::: DATA SHOWN
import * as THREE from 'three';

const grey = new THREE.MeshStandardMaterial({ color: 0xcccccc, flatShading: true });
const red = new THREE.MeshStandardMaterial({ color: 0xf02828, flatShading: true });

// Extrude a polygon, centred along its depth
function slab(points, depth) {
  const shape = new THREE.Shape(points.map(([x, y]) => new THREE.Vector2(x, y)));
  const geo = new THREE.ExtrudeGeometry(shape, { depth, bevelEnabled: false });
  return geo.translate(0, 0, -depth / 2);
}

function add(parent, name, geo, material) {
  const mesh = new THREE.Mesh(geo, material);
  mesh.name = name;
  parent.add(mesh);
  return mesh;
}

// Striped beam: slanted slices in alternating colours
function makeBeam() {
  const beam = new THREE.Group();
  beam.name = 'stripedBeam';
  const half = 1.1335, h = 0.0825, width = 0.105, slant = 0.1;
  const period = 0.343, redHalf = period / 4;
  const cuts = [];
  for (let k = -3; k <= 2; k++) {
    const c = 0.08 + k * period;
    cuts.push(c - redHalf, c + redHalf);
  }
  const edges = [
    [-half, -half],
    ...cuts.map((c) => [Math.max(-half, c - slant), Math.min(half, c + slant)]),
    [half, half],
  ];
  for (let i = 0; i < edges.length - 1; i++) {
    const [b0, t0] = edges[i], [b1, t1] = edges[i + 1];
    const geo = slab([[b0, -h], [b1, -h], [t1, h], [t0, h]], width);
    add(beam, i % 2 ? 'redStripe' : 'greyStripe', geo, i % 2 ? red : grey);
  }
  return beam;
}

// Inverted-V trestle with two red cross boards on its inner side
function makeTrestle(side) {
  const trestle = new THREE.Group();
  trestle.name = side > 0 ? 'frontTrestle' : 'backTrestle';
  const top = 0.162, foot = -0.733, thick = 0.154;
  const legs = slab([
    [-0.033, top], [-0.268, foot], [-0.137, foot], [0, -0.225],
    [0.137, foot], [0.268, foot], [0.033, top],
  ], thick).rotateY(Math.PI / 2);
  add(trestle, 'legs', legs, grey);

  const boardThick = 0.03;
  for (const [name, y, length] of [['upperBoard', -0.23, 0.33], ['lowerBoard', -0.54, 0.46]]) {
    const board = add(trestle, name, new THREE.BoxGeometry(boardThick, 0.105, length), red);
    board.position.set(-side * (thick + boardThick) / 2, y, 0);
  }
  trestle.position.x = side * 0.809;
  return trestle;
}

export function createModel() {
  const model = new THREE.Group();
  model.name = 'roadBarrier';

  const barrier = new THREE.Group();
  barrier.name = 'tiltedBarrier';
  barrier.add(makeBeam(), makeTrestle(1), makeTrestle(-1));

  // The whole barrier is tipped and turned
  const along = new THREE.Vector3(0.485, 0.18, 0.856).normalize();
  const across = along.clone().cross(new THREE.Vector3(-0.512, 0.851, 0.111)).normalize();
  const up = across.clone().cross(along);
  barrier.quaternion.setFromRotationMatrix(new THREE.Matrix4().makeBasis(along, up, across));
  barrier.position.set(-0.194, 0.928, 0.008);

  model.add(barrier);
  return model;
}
::::::
::: DATA SHOWN
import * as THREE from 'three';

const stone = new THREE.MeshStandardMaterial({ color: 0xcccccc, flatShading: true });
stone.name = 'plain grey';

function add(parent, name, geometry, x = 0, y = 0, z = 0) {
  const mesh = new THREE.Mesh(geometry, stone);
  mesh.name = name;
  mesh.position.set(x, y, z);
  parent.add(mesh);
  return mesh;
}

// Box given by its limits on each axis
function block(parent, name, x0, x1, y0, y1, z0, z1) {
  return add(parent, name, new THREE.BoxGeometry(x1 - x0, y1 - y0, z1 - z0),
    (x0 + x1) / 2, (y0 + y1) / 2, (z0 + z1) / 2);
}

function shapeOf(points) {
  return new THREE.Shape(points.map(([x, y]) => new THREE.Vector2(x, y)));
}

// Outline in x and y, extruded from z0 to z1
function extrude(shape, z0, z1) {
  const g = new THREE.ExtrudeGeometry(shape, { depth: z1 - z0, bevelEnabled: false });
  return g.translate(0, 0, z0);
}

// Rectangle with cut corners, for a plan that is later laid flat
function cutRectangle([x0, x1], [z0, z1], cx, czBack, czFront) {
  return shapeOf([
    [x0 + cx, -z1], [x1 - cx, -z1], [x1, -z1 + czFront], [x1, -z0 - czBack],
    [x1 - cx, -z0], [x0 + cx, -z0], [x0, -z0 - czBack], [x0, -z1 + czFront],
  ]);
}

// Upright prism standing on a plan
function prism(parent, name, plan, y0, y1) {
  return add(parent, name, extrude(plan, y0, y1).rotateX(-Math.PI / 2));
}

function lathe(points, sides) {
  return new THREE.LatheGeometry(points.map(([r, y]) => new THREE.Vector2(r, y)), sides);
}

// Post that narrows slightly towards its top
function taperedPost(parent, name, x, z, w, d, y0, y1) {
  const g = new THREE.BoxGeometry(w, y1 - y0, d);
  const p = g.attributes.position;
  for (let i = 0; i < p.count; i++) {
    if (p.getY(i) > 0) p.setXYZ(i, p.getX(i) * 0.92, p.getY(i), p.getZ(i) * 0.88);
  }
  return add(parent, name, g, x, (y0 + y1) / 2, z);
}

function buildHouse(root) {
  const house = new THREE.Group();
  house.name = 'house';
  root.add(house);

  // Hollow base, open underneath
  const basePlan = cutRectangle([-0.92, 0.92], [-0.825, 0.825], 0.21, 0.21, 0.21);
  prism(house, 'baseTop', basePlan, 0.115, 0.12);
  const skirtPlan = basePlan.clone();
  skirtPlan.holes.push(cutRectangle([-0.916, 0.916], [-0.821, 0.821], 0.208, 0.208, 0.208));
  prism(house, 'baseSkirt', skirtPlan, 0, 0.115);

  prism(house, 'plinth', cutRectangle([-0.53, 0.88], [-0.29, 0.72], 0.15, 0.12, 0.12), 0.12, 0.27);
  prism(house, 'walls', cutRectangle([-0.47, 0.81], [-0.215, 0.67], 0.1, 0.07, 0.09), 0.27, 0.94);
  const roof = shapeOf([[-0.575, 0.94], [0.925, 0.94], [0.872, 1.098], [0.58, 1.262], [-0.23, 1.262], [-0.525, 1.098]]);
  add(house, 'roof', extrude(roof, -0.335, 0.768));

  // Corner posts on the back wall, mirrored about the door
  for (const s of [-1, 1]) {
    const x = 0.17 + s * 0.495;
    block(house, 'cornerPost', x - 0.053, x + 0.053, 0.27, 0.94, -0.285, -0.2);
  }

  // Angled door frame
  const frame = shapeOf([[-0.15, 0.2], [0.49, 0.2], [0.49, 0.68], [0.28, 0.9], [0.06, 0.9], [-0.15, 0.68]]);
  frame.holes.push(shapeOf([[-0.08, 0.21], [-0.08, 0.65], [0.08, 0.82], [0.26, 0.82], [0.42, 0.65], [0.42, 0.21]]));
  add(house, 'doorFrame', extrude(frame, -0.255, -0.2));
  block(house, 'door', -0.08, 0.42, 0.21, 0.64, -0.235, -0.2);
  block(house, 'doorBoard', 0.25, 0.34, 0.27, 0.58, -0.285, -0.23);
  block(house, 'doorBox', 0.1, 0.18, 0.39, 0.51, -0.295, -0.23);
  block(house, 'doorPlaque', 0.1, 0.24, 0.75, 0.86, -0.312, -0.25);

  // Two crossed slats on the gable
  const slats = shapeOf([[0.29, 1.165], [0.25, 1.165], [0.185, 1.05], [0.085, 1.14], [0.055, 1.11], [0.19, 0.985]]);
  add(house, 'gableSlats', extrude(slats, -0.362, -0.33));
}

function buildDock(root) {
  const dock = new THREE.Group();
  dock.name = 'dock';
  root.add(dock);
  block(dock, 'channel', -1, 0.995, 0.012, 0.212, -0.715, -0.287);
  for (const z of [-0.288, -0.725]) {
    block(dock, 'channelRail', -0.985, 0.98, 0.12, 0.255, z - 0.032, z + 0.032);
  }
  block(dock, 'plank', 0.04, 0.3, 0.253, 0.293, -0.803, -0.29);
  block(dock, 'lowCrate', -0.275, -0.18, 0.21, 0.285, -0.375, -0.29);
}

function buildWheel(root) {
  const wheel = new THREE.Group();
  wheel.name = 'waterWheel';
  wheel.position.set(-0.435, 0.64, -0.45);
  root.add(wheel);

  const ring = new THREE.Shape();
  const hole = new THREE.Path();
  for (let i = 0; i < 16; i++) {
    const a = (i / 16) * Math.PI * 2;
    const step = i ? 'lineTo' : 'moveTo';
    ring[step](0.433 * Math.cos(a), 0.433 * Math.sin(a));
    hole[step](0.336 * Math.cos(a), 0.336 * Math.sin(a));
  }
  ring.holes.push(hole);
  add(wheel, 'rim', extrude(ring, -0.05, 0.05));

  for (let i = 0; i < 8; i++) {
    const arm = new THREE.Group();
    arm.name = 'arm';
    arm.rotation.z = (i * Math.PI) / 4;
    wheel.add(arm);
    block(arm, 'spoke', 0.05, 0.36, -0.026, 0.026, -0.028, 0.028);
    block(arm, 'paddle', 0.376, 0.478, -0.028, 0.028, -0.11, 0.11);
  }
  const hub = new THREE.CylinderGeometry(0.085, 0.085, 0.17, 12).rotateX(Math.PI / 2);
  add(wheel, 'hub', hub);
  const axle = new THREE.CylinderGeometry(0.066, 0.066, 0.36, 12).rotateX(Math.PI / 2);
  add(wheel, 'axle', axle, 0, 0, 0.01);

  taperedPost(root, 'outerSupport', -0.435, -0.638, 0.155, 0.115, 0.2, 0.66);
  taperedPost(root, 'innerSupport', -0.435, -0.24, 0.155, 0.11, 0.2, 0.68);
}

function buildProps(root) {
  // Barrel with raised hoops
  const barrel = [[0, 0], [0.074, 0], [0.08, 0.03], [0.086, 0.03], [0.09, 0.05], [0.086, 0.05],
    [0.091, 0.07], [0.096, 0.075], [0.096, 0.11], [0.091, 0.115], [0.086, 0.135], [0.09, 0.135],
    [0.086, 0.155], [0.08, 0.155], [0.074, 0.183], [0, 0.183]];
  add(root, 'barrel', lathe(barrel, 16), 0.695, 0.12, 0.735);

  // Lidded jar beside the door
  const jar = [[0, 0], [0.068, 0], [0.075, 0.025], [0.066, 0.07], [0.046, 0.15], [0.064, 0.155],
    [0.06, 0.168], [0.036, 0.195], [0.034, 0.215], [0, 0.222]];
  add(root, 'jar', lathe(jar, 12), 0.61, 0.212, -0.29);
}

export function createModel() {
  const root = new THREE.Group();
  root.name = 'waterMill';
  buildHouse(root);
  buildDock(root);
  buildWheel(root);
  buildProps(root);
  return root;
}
::::::
* _TASK OBJECTIVE_: What you give back should be only the lines of the records above, starting at the line with "add(house, 'roof', extrude(roof, -0.335, 0.768));" and ending at the line with "root.add(dock);", restated word for word.

* _THE COMPLETED TASK_:
  add(house, 'roof', extrude(roof, -0.335, 0.768));

  // Corner posts on the back wall, mirrored about the door
  for (const s of [-1, 1]) {
    const x = 0.17 + s * 0.495;
    block(house, 'cornerPost', x - 0.053, x + 0.053, 0.27, 0.94, -0.285, -0.2);
  }

  // Angled door frame
  const frame = shapeOf([[-0.15, 0.2], [0.49, 0.2], [0.49, 0.68], [0.28, 0.9], [0.06, 0.9], [-0.15, 0.68]]);
  frame.holes.push(shapeOf([[-0.08, 0.21], [-0.08, 0.65], [0.08, 0.82], [0.26, 0.82], [0.42, 0.65], [0.42, 0.21]]));
  add(house, 'doorFrame', extrude(frame, -0.255, -0.2));
  block(house, 'door', -0.08, 0.42, 0.21, 0.64, -0.235, -0.2);
  block(house, 'doorBoard', 0.25, 0.34, 0.27, 0.58, -0.285, -0.23);
  block(house, 'doorBox', 0.1, 0.18, 0.39, 0.51, -0.295, -0.23);
  block(house, 'doorPlaque', 0.1, 0.24, 0.75, 0.86, -0.312, -0.25);

  // Two crossed slats on the gable
  const slats = shapeOf([[0.29, 1.165], [0.25, 1.165], [0.185, 1.05], [0.085, 1.14], [0.055, 1.11], [0.19, 0.985]]);
  add(house, 'gableSlats', extrude(slats, -0.362, -0.33));
}

function buildDock(root) {
  const dock = new THREE.Group();
  dock.name = 'dock';
  root.add(dock);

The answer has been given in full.